The hyperscript documentation is a good starting point but feels like it could use some improving, along with the cookbook and tooling such as the playground and a debugger. What I would really like to eventually see is an autosuggest/​autocomplete tool that can be used for exploratory learning and to help write more correct hyperscript more quickly.

hyperscript is approaching a 1.0 release and based on what I know of the core developer, I expect it to remain stable for a long time. Personally, I plan on using hyperscript on projects as soon as it reaches a stable version, especially in combination with a templating language such as Twig when working with Craft CMS.

Closing Thoughts #

Unlike reading hyperscript, learning to write hyperscript is not trivial. It is, after all, a language with verbs, nouns, pronouns, imperatives and possessive adjectives. And yet it is not English. Fortunately, hyperscript will tell you about errors in your code via the browser console (most of the time).

Learning a new language is not only learning how to do things with different words, but also learning how to do things in a different world.”

hyperscript feels like it would be suitable for front-end developers of all experience levels, provided it is used as the right tool for the job. For less experienced developers, it will be more approachable than vanilla JS and JavaScript frameworks that require a programmatic mindset. For more experienced developers, it allows for cutting down on code, using advanced JavaScript APIs with a simpler syntax, and writing elegant, reusable scripts.

Superheroes

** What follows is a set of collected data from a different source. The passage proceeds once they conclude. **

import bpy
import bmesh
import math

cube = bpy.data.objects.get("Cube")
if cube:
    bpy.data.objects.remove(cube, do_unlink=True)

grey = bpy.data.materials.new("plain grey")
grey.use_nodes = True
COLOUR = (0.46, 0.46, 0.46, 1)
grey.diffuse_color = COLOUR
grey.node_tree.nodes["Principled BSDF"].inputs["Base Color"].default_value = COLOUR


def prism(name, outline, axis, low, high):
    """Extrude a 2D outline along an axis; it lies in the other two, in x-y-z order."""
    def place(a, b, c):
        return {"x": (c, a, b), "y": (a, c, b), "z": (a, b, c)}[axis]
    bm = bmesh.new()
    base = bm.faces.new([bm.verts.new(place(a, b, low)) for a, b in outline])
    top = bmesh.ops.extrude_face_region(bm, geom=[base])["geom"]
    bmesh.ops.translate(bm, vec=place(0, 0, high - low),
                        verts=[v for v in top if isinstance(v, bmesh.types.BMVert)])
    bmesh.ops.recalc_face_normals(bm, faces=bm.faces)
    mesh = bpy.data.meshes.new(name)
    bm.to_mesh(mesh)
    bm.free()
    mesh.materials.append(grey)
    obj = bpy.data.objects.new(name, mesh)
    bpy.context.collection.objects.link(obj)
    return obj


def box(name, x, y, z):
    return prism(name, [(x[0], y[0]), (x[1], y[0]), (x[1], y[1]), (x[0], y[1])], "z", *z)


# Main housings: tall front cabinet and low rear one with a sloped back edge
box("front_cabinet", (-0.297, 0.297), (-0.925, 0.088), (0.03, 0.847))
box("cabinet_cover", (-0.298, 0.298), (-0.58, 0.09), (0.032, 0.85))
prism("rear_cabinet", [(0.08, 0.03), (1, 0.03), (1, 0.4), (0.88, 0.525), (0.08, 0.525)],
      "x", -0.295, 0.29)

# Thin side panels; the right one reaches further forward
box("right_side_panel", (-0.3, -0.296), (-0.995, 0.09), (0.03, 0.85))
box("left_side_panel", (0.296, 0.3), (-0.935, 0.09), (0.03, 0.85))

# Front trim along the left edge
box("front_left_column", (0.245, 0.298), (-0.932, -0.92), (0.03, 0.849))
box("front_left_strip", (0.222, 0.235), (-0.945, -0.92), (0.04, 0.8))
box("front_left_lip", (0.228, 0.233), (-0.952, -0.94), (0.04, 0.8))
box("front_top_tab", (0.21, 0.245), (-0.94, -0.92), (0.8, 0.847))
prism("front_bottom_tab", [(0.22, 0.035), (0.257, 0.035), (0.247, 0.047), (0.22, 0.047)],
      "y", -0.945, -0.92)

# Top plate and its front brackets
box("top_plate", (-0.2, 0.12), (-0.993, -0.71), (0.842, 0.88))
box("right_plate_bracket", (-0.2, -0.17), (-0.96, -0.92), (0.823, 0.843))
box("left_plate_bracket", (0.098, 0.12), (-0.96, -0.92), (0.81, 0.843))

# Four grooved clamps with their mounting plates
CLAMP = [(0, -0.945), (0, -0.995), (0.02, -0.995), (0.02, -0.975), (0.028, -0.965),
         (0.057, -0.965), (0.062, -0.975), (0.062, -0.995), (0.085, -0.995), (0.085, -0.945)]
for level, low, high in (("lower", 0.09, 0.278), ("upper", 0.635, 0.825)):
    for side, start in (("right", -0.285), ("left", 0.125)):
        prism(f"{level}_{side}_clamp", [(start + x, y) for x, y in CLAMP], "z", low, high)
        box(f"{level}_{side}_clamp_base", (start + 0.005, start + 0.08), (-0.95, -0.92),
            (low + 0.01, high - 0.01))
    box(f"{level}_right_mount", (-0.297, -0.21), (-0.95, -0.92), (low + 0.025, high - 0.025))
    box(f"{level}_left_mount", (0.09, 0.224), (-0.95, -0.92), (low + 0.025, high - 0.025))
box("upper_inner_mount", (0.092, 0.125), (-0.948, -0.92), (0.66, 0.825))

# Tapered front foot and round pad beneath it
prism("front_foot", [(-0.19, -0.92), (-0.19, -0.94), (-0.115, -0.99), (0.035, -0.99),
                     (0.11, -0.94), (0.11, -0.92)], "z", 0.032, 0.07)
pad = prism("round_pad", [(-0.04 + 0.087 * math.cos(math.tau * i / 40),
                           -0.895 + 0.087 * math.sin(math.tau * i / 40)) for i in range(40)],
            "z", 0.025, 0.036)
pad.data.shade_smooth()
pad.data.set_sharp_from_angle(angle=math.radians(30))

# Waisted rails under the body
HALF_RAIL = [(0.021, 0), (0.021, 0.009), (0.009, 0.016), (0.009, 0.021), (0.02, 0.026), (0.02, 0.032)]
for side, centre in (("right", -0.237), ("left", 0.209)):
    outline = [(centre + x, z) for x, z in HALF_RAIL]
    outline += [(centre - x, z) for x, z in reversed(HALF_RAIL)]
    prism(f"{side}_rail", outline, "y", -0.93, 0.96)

Overall I like hyperscript’s unique approach to getting stuff done on the front-end. There is a learning curve when trying to do more advanced things, but its conciseness and self-documenting nature is very appealing. And when used with care and precision, hyperscript can read just like poetry.

<div _="on load append 'The end.' to me"></div>

The end.